Saved entries
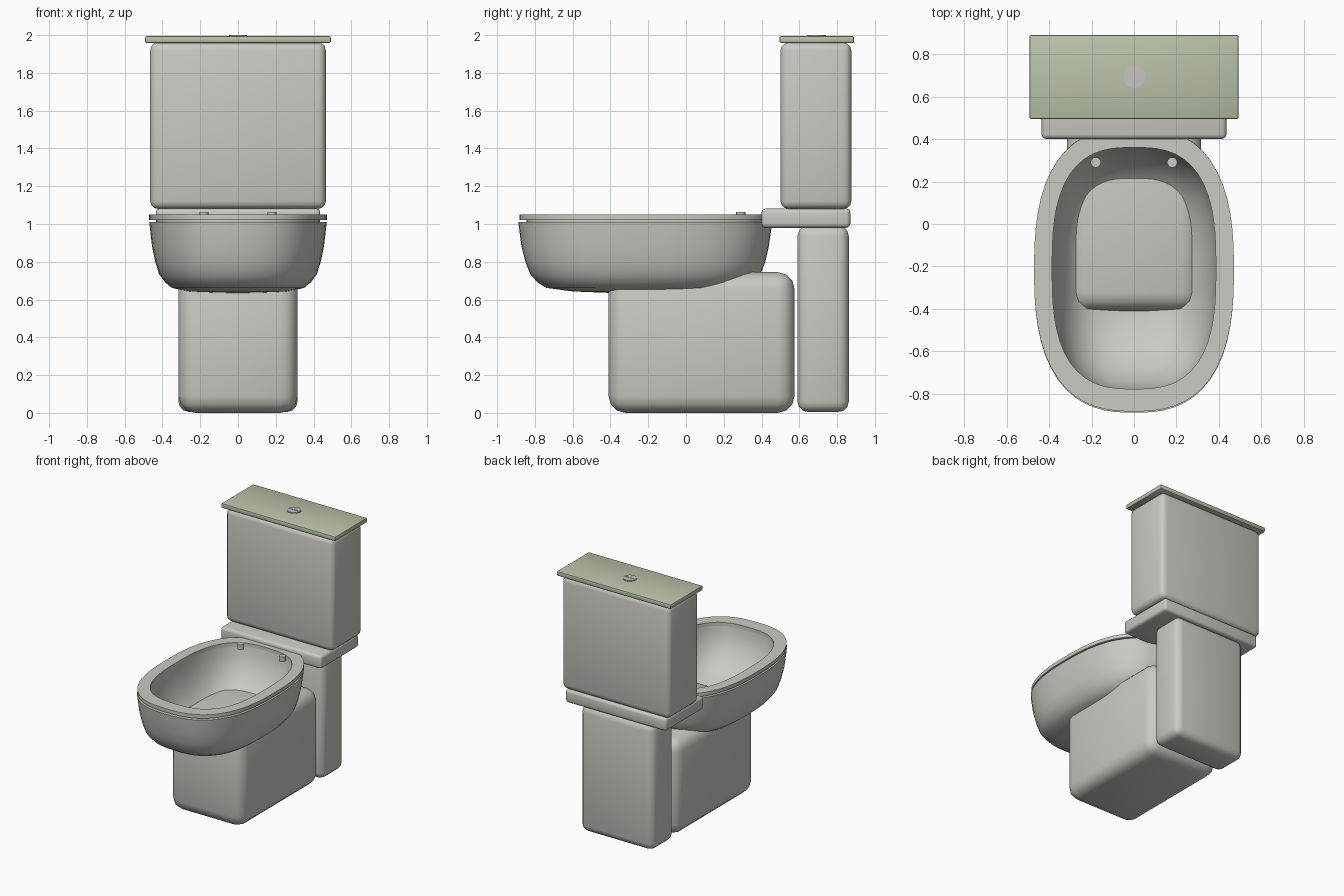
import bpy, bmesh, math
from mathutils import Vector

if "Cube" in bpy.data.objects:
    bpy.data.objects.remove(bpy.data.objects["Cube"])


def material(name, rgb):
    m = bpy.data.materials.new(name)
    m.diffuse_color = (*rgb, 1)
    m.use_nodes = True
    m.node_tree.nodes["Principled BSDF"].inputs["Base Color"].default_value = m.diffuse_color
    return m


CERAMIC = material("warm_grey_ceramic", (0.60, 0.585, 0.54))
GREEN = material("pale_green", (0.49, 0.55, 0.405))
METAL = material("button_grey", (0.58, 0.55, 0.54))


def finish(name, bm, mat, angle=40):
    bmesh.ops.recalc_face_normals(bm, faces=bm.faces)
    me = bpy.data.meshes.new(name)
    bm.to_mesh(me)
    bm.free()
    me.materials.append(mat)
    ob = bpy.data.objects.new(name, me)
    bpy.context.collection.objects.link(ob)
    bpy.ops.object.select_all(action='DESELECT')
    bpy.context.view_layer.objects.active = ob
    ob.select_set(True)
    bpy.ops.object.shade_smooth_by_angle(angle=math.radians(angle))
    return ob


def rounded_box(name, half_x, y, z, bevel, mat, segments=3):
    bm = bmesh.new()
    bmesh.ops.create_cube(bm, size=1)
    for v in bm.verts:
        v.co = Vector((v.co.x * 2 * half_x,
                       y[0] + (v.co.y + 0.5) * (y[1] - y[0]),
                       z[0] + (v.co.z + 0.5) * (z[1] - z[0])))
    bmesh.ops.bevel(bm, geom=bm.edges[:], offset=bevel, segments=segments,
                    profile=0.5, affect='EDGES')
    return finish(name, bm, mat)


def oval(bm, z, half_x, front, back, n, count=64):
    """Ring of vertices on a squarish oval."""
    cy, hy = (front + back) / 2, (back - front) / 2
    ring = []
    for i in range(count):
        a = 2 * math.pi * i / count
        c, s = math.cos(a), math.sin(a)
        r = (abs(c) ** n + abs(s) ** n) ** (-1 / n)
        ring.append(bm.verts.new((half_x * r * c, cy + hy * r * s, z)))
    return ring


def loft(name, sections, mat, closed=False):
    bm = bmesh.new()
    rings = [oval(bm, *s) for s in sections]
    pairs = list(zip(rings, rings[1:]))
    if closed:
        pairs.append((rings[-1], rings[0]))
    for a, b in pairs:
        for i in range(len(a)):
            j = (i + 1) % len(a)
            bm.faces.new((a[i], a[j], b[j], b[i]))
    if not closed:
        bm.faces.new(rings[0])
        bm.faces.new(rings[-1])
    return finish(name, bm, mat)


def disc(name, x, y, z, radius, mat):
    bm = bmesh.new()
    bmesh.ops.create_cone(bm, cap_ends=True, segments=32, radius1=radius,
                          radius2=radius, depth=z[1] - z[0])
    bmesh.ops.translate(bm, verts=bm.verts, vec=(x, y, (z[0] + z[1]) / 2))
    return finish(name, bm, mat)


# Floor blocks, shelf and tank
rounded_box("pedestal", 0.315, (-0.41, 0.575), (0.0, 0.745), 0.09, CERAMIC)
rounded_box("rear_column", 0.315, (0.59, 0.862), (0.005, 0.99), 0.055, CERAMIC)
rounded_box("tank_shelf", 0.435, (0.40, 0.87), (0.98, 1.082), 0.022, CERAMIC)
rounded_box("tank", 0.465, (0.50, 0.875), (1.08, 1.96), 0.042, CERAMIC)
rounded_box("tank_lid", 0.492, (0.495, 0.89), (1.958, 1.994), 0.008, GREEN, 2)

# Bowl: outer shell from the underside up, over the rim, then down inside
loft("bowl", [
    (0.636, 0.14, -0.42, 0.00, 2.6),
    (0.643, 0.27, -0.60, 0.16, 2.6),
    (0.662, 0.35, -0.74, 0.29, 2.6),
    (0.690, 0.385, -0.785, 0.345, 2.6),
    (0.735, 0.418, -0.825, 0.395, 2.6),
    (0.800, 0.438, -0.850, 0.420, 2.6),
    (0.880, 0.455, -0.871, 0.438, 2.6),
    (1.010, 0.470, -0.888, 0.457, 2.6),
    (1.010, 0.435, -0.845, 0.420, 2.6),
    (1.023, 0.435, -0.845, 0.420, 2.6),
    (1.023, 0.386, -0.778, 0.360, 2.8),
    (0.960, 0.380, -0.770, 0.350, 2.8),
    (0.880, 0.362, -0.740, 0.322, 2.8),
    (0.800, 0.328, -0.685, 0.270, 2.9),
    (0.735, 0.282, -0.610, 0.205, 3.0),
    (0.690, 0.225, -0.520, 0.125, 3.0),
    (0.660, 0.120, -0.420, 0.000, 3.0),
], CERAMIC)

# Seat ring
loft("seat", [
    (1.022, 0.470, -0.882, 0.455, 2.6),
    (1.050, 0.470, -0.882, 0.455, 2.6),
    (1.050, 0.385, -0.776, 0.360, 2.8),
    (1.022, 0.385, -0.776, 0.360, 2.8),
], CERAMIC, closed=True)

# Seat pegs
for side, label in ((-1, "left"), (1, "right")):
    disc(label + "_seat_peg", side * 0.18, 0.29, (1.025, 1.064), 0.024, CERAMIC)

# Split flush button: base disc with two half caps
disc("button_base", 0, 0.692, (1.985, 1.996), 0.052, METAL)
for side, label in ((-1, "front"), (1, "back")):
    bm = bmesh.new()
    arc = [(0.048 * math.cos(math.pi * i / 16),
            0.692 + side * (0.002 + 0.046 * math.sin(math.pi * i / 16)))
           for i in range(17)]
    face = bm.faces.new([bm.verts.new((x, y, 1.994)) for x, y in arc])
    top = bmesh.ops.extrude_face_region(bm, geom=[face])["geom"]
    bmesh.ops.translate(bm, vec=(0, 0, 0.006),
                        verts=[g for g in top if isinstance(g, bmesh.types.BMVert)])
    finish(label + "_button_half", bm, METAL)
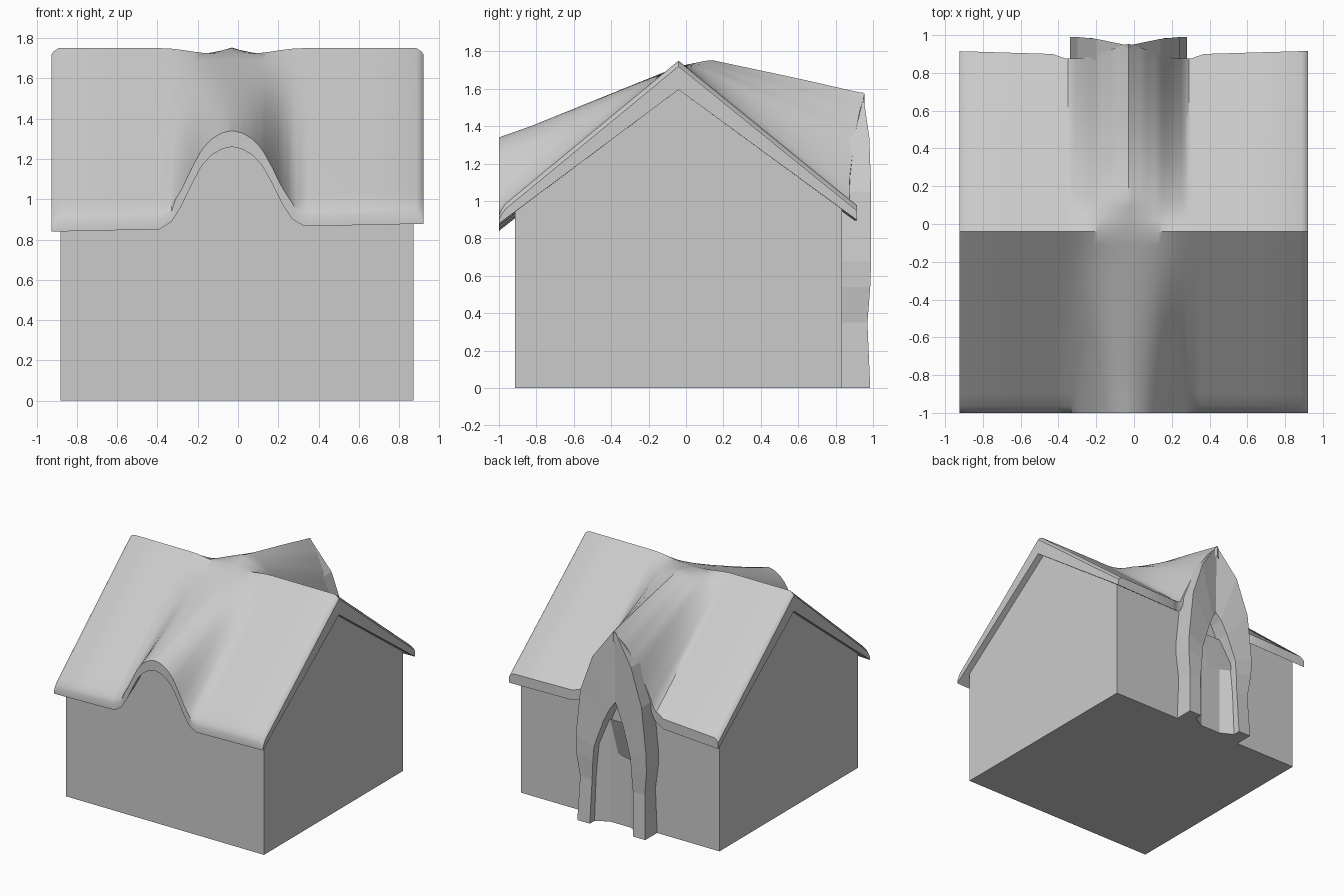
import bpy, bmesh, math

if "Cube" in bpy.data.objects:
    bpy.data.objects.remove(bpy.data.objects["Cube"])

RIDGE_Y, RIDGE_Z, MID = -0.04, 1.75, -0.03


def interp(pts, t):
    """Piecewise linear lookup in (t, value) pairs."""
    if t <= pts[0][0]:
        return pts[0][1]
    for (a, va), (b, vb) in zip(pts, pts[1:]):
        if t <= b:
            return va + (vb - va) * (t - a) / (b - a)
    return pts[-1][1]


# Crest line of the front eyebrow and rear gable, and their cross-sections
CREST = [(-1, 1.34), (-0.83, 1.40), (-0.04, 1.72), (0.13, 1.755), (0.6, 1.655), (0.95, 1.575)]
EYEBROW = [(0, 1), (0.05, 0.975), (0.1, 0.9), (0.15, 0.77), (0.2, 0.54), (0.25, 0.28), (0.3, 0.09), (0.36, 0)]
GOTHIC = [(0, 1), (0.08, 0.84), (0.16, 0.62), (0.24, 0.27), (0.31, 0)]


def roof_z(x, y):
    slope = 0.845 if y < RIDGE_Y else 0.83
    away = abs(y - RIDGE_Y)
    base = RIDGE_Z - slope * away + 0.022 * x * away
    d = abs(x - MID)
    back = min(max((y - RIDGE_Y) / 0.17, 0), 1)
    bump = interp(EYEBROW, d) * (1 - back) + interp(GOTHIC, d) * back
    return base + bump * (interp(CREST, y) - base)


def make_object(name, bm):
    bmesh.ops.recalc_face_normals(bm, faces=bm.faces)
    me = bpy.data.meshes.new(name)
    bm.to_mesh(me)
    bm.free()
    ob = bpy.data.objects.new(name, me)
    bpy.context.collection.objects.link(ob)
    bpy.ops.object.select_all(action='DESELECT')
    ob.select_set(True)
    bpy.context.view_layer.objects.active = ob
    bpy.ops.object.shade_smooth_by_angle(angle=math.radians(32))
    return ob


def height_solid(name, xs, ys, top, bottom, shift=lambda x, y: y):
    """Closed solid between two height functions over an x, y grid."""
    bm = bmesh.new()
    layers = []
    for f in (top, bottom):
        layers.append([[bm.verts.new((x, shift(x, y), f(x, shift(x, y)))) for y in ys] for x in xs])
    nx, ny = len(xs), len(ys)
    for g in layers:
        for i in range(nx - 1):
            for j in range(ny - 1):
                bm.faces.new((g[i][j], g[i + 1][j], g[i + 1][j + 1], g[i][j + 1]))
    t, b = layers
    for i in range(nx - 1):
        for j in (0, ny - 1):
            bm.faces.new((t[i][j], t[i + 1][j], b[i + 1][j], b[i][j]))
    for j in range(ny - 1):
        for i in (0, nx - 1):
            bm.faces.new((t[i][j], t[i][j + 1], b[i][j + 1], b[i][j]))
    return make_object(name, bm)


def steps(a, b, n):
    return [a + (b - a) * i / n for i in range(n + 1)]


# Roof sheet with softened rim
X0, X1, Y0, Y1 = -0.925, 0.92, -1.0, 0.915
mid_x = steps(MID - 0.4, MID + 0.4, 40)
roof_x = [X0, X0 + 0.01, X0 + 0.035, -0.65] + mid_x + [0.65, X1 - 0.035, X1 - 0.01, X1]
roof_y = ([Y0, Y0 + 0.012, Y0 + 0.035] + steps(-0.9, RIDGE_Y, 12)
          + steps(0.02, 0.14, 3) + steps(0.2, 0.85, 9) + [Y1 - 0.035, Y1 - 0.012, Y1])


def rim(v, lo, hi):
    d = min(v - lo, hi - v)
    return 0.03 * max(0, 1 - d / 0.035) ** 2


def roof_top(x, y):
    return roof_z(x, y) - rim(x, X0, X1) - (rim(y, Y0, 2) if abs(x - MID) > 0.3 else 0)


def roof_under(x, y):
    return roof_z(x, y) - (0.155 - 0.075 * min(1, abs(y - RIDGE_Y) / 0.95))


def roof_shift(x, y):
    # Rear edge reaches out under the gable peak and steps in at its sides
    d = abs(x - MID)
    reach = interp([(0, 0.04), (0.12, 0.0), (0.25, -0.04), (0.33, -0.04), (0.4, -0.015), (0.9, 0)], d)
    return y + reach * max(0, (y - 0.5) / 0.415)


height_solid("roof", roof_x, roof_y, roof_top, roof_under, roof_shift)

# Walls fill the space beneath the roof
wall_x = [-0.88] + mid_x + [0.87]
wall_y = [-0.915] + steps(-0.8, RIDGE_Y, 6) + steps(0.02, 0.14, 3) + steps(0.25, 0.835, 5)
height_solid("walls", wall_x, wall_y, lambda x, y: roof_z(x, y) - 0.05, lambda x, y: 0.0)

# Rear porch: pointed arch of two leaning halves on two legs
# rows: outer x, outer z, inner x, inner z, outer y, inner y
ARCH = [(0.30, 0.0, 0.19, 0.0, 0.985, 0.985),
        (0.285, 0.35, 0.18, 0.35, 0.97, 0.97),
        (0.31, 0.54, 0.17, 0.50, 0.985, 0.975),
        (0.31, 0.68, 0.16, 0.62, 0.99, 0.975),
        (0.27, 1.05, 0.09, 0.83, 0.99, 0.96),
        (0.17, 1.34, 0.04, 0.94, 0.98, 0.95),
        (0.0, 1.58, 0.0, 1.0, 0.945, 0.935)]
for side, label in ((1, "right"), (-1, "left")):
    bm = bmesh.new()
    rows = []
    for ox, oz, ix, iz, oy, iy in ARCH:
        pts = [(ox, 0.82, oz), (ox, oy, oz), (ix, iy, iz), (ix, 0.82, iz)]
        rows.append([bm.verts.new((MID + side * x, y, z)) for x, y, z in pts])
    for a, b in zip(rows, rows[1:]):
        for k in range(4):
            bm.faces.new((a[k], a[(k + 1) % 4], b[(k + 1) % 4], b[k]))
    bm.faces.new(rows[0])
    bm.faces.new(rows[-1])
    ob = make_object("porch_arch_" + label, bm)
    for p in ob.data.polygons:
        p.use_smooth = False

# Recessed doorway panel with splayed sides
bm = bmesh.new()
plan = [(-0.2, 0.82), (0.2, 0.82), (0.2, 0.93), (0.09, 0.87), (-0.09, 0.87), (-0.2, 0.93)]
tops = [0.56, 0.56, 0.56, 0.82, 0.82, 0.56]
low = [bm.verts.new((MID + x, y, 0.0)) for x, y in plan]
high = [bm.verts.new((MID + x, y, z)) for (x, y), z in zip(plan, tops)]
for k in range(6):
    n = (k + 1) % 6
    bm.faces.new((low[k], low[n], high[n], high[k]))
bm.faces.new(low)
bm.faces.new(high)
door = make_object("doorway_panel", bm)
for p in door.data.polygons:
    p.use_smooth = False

■ YOUR GOAL ■
Find the word "verts" in the entries and show each line where it is found.

■ WRITTEN SOLUTION ■
    for v in bm.verts:
        ring.append(bm.verts.new((half_x * r * c, cy + hy * r * s, z)))
    bmesh.ops.translate(bm, verts=bm.verts, vec=(x, y, (z[0] + z[1]) / 2))
    face = bm.faces.new([bm.verts.new((x, y, 1.994)) for x, y in arc])
                        verts=[g for g in top if isinstance(g, bmesh.types.BMVert)])
        layers.append([[bm.verts.new((x, shift(x, y), f(x, shift(x, y)))) for y in ys] for x in xs])
        rows.append([bm.verts.new((MID + side * x, y, z)) for x, y, z in pts])
low = [bm.verts.new((MID + x, y, 0.0)) for x, y in plan]
high = [bm.verts.new((MID + x, y, z)) for (x, y), z in zip(plan, tops)]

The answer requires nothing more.